→ ACTIVITY:
Count the lines in the entries that contain the string "data". State nothing but the number.

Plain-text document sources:
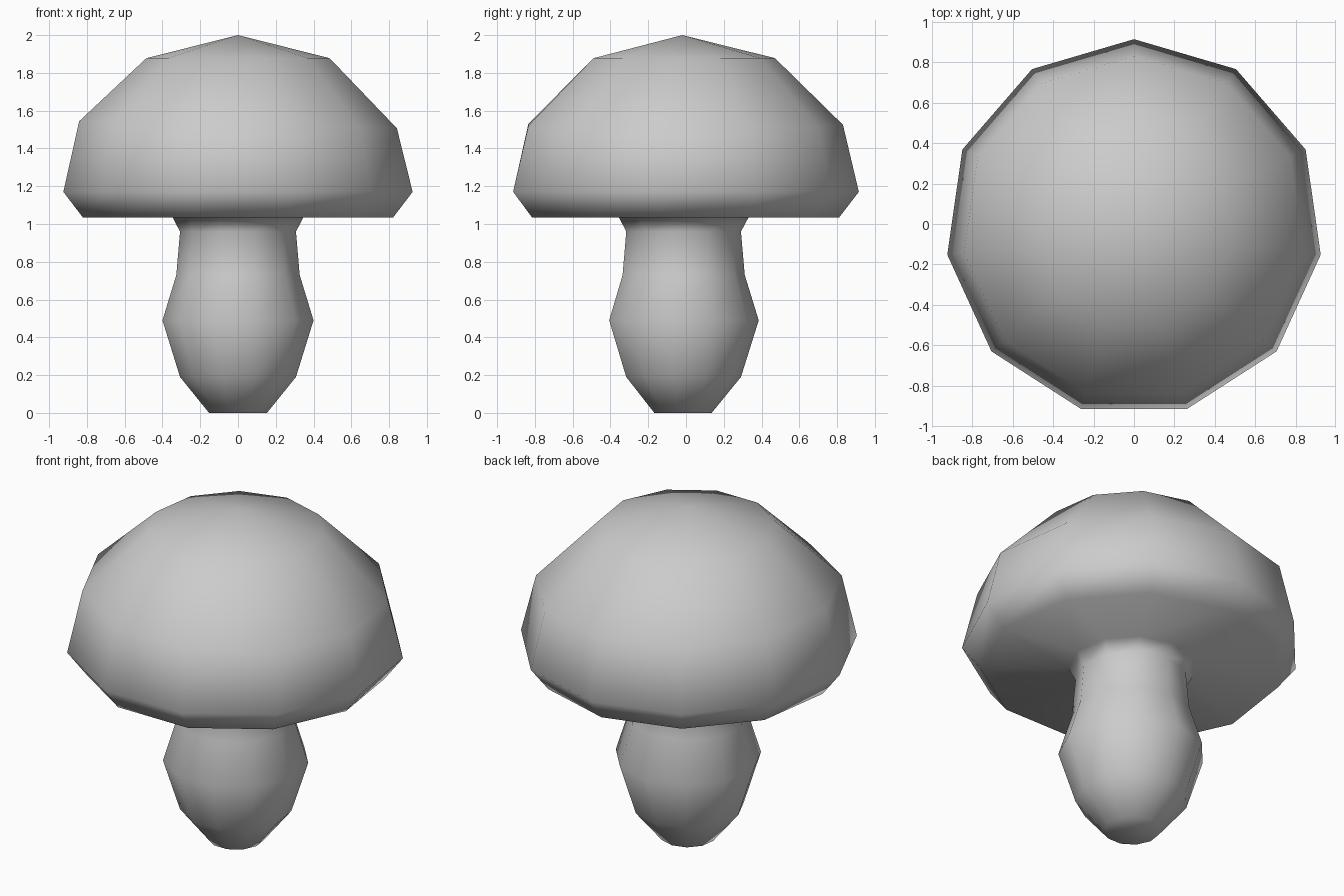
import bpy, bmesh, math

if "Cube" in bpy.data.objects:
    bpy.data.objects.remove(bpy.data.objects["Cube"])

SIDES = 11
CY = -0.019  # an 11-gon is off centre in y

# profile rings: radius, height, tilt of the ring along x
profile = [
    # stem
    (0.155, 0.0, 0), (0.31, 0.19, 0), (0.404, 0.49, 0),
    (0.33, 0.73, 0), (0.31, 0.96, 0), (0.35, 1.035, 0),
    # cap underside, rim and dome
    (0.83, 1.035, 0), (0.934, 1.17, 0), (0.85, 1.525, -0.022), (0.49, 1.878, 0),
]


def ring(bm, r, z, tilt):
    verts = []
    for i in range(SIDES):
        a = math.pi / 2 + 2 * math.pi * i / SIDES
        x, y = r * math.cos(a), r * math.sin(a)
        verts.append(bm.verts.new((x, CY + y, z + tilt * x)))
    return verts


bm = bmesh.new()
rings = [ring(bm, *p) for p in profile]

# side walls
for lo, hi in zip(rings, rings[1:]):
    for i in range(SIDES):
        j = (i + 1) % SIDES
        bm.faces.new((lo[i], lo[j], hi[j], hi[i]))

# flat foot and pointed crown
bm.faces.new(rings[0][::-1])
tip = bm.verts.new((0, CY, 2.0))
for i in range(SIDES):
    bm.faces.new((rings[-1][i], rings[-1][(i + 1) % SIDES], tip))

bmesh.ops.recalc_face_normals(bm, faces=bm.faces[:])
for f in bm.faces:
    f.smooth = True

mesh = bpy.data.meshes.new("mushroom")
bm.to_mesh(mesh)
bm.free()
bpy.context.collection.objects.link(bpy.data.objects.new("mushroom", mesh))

→ WRITTEN ANSWER:
4